=== ASSIGNMENT ===
Find the line holding "mesh = bpy.data.meshes.new(name)" in the entries below. Give it again exactly, along with every line after it up to and including the line holding "prof = [(.945, .215), (.945, .16), (.84, .103), (.84, .215)]".

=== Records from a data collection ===
_ _ _

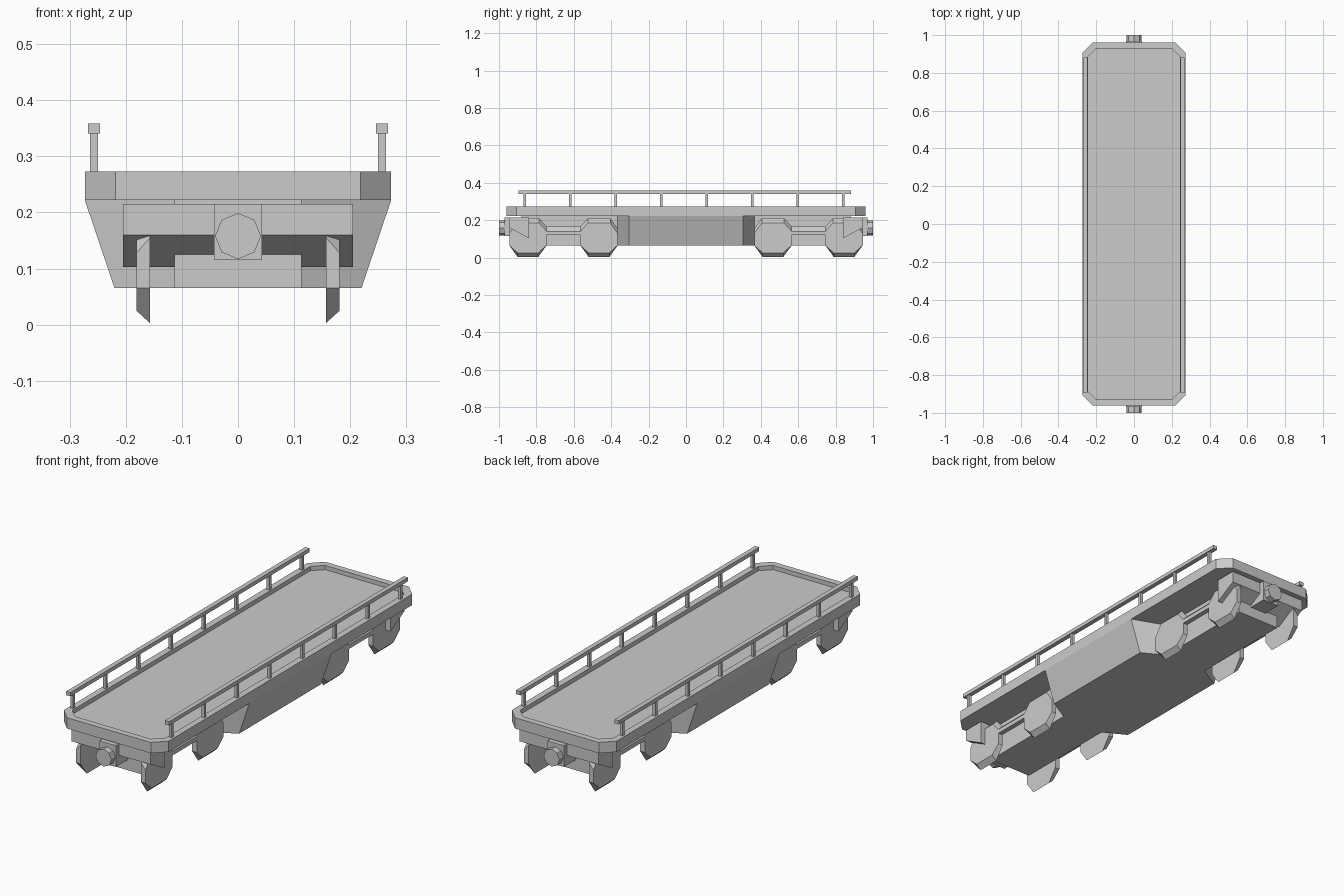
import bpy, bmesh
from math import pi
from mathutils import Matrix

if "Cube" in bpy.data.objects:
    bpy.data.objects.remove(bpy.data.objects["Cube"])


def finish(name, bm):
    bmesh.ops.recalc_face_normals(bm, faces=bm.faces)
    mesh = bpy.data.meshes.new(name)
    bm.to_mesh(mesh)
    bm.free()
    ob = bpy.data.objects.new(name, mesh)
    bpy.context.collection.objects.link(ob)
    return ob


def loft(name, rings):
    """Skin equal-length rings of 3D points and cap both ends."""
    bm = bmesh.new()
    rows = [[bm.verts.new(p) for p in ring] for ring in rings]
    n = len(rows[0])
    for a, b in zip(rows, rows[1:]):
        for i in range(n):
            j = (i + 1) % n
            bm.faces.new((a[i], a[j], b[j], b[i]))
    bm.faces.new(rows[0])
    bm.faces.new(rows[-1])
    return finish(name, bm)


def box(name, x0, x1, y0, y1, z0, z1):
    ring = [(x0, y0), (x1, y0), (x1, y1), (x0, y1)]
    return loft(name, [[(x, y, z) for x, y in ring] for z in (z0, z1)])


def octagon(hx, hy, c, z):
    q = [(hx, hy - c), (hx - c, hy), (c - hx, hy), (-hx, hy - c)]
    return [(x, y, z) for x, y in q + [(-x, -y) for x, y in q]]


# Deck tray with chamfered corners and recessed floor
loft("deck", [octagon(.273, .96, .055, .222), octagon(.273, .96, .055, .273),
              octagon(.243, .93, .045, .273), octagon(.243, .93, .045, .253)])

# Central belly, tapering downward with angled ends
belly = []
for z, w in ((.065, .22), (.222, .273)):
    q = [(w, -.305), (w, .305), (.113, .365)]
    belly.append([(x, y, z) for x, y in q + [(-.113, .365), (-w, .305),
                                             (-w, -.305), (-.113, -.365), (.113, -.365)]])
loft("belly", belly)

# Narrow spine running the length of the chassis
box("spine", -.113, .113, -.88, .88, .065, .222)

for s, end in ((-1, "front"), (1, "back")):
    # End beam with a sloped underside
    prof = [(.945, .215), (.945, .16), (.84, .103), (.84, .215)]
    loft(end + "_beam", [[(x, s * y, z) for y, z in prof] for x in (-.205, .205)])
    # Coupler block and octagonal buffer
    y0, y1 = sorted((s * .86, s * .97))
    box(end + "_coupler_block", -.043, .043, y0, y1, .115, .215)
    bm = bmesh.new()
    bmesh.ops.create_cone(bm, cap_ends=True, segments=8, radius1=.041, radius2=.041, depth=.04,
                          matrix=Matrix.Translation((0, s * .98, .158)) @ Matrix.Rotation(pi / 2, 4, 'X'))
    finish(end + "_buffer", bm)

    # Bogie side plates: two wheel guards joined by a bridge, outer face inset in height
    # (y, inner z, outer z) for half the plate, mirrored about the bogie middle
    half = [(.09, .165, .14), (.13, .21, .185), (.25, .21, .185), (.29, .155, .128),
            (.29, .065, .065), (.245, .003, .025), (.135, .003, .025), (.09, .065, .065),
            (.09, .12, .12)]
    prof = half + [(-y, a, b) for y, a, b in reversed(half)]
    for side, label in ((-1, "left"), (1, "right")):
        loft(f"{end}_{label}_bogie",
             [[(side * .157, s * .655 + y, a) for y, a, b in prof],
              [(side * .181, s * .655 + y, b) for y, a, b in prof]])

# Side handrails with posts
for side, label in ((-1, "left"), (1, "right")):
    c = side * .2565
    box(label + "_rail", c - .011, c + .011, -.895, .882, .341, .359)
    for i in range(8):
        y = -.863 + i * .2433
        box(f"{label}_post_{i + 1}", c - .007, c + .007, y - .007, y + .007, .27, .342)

_ _ _

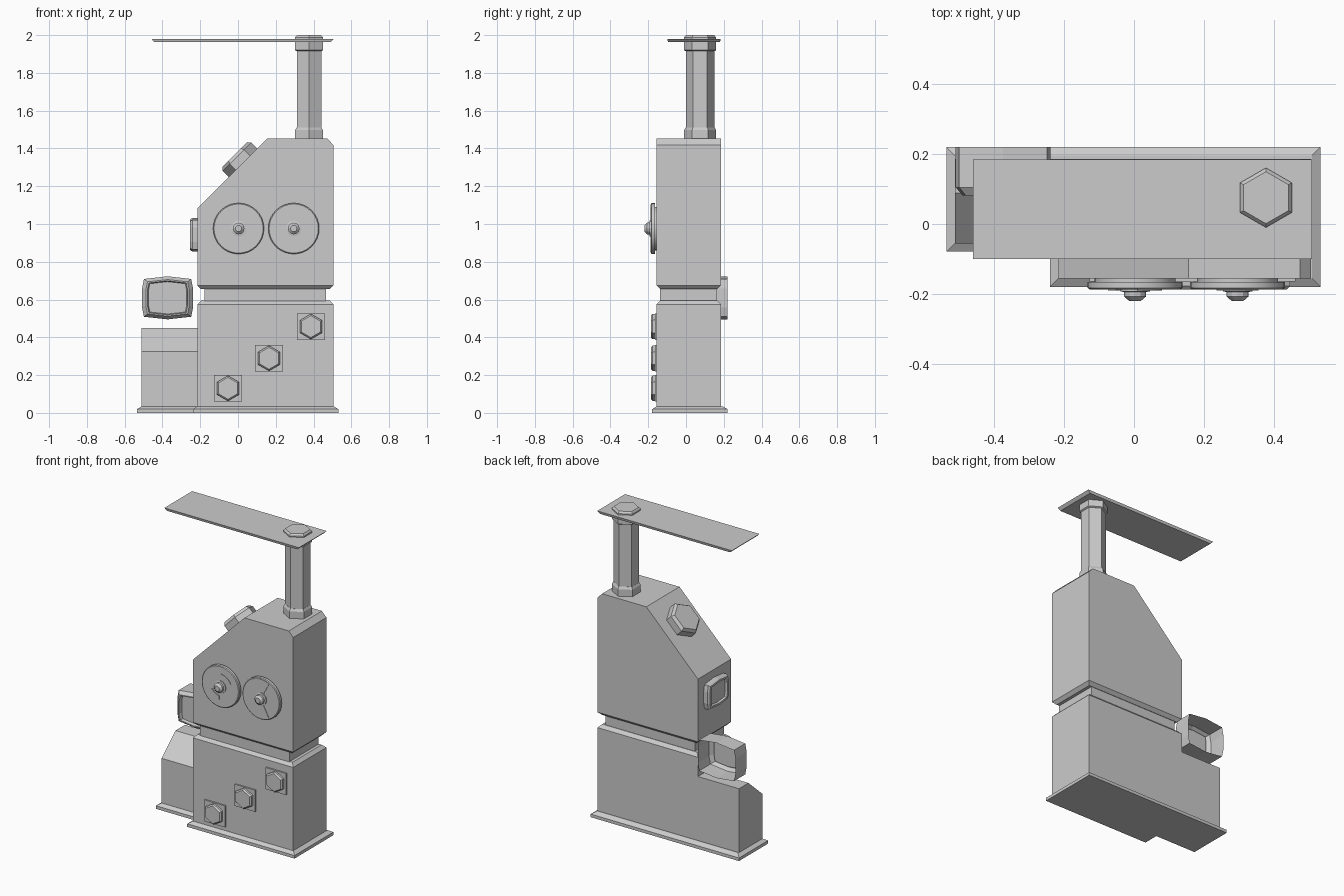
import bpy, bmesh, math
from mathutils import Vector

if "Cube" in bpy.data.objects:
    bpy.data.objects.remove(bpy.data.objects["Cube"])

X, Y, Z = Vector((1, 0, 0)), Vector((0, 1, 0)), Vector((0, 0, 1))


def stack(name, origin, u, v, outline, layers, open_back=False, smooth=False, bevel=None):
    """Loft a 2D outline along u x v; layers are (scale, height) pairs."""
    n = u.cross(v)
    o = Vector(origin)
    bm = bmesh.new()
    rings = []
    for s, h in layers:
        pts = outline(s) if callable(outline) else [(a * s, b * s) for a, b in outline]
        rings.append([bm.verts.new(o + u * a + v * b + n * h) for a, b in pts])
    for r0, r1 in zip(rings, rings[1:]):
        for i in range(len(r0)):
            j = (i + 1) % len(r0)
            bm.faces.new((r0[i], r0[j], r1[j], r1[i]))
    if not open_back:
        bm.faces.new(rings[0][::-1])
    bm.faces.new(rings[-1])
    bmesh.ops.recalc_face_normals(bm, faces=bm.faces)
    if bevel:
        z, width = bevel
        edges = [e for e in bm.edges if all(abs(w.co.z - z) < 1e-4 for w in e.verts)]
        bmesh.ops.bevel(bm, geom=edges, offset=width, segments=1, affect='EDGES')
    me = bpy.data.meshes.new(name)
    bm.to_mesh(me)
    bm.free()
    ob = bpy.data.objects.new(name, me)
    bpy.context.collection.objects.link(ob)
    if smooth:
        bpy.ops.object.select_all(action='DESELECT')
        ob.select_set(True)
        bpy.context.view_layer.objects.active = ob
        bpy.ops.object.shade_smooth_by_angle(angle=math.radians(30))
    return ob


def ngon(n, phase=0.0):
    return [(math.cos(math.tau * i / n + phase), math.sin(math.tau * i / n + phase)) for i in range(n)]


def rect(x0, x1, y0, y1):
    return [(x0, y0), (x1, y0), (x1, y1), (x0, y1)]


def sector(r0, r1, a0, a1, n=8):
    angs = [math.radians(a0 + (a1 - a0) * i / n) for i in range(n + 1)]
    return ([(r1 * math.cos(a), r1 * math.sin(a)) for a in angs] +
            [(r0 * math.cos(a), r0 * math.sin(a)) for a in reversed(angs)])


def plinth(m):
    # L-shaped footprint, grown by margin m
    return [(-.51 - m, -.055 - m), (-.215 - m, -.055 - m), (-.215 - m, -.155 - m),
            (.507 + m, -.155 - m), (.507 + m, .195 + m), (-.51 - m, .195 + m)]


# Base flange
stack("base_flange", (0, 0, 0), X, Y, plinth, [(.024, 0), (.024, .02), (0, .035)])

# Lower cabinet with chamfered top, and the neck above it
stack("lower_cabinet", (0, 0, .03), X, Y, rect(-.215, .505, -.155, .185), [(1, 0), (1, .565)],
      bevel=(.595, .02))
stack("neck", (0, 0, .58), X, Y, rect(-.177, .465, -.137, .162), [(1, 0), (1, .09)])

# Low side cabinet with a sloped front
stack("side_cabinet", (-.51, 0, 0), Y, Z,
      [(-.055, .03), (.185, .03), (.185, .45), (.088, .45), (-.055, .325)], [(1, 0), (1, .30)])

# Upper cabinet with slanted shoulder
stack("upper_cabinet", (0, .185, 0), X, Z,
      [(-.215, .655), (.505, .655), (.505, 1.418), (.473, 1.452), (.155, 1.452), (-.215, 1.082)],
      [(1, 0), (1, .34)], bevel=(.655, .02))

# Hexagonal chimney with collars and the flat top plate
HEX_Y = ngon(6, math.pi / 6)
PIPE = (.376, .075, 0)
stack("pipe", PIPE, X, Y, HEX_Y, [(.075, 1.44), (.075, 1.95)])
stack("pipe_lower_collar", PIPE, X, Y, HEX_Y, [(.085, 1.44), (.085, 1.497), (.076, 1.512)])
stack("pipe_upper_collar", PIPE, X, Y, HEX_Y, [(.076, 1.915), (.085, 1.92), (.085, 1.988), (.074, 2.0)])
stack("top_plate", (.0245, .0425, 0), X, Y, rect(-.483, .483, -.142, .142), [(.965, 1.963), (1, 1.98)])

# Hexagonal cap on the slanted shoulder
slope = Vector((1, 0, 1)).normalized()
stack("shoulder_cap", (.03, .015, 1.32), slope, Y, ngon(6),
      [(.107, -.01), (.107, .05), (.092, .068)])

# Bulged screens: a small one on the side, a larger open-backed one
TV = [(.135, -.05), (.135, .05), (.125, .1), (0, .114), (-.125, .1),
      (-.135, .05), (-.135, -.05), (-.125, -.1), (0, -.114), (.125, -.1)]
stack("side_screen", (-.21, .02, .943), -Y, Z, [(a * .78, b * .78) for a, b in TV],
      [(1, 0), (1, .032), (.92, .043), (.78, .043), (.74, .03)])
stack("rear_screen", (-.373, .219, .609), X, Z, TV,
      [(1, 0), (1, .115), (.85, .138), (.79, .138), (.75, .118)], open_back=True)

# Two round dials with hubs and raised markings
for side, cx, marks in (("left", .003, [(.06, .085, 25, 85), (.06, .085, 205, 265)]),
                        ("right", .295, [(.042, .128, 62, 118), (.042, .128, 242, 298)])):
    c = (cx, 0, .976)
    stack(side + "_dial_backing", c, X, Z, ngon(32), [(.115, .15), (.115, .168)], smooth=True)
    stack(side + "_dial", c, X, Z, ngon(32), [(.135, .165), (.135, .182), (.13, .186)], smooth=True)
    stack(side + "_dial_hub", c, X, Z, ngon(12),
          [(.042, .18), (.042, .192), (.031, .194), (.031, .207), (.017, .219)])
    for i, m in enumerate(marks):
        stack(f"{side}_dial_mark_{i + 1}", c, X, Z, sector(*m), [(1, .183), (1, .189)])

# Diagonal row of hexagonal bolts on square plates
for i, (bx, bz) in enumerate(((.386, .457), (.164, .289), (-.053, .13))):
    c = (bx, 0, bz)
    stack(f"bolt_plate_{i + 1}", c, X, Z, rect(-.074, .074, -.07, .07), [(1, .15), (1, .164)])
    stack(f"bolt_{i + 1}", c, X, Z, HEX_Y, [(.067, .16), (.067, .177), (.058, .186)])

_ _ _

=== TASK SOLUTION ===
    mesh = bpy.data.meshes.new(name)
    bm.to_mesh(mesh)
    bm.free()
    ob = bpy.data.objects.new(name, mesh)
    bpy.context.collection.objects.link(ob)
    return ob


def loft(name, rings):
    """Skin equal-length rings of 3D points and cap both ends."""
    bm = bmesh.new()
    rows = [[bm.verts.new(p) for p in ring] for ring in rings]
    n = len(rows[0])
    for a, b in zip(rows, rows[1:]):
        for i in range(n):
            j = (i + 1) % n
            bm.faces.new((a[i], a[j], b[j], b[i]))
    bm.faces.new(rows[0])
    bm.faces.new(rows[-1])
    return finish(name, bm)


def box(name, x0, x1, y0, y1, z0, z1):
    ring = [(x0, y0), (x1, y0), (x1, y1), (x0, y1)]
    return loft(name, [[(x, y, z) for x, y in ring] for z in (z0, z1)])


def octagon(hx, hy, c, z):
    q = [(hx, hy - c), (hx - c, hy), (c - hx, hy), (-hx, hy - c)]
    return [(x, y, z) for x, y in q + [(-x, -y) for x, y in q]]


# Deck tray with chamfered corners and recessed floor
loft("deck", [octagon(.273, .96, .055, .222), octagon(.273, .96, .055, .273),
              octagon(.243, .93, .045, .273), octagon(.243, .93, .045, .253)])

# Central belly, tapering downward with angled ends
belly = []
for z, w in ((.065, .22), (.222, .273)):
    q = [(w, -.305), (w, .305), (.113, .365)]
    belly.append([(x, y, z) for x, y in q + [(-.113, .365), (-w, .305),
                                             (-w, -.305), (-.113, -.365), (.113, -.365)]])
loft("belly", belly)

# Narrow spine running the length of the chassis
box("spine", -.113, .113, -.88, .88, .065, .222)

for s, end in ((-1, "front"), (1, "back")):
    # End beam with a sloped underside
    prof = [(.945, .215), (.945, .16), (.84, .103), (.84, .215)]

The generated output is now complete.